The Netherlands has been harvesting the benefits of major European rivers (Rhine, Meuse), of accessibility to the sea and high precipitation at the cost of a constant struggle for safety and survival from the elements themselves. These conditions have bestowed great responsibility to the government to plan and prepare for disasters of drought and flood. Following the 1976 drought, the idea of an integrated water management tool was conceived for use in research and policy making. De Lange et al. (2014) review the outcomes of this integrated water system analysis, as accounted for in the most recent updated of the Netherlands Hydrological Instrument (NHI). According to the outcomes of the research, surface water is managed based on surpluses or shortage, its salt content, and its temperature in an attempt to maximize efficiency for agriculture and consumer uses, preservation of natural resources, and other uses.

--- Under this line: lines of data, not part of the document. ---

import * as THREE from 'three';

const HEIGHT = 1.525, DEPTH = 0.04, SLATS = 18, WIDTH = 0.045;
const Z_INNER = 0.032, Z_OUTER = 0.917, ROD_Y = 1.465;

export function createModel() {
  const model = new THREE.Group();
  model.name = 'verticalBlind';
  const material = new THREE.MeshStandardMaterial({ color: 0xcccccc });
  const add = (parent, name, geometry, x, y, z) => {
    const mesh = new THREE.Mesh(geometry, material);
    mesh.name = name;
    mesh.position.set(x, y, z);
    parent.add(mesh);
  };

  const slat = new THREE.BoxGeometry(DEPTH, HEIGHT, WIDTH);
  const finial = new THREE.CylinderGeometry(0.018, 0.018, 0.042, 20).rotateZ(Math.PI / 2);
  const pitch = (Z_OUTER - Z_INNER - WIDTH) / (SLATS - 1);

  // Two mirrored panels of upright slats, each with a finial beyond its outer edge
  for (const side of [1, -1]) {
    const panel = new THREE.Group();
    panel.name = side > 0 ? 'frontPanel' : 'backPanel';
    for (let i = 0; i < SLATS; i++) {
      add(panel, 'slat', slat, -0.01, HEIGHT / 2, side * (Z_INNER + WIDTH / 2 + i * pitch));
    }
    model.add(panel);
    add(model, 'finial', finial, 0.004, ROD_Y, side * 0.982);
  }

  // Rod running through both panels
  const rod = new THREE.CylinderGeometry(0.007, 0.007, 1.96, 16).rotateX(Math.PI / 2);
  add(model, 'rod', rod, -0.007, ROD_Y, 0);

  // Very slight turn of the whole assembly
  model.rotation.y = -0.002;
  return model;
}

The NHI is made up of five models for different water domains and is a result of the work started in 2005, after pooling approximately one million euros a year to formulate a complete modeling system. Regional and national water management organizations across the country reached consensus for NHI in 2013, creating a modeling plan on a national, regional and local level. A main domain of the system is surface water management using surface water and sub-surface water modeling, aiming at optimizing distribution during drought. The individual models comprising the complete Instrument cover distribution of surface water, its flow and transport, water sub-catchments, saturated ground water, and soil and atmosphere water transfers. Together, they can produce plans for water allocation based on demand (from agriculture, drainage, seepage, etc.), models for water fluxes over time, and even the total salt load in kg/ha.
Apart from the advanced and comprehensive technical features of NHI, its success in establishing stakeholder participation is key to the success of water management in the Netherlands. Knowledge and data have been openly shared between local and national government, water companies, and water management organizations to create this cutting-edge tool. Its uses may span national policy development for management and distribution, to national and international research for sustainable water management and use. The lessons learned from such modeling constitute excellent examples for reform in areas of the US, such as Southern California. The NHI demonstrates the clear benefits of a participatory process based on information and expertise sharing, leading to a useful reset of resources and regional organization based on the water available. The results could then be implemented on a national level, ensuring access and sustainable use even in extended dry seasons, as the one California is currently experiencing.
Lange, W., Prinsen, G., Hoogewoud, J., Veldhuizen, A., Verkaik, J., Essink, G., Walsum, P., Delsman, J., Hunink, J., Massop, H., Kroon, T., 2014. An operational, multi-scale, multi-model system for consensus-based, integrated water management and policy analysis: The Netherlands Hydrological Instrument. Environmental Modelling & Software 59, 98-108.http://ac.els-cdn.com/S1364815214001406/1-s2.0-S1364815214001406-main.pdf?_tid=9bb08dc2-dc28-11e4-958e-00000aacb362&acdnat=1428302949_fbff3b16c6f6dcef1a4c8ad09582f2e6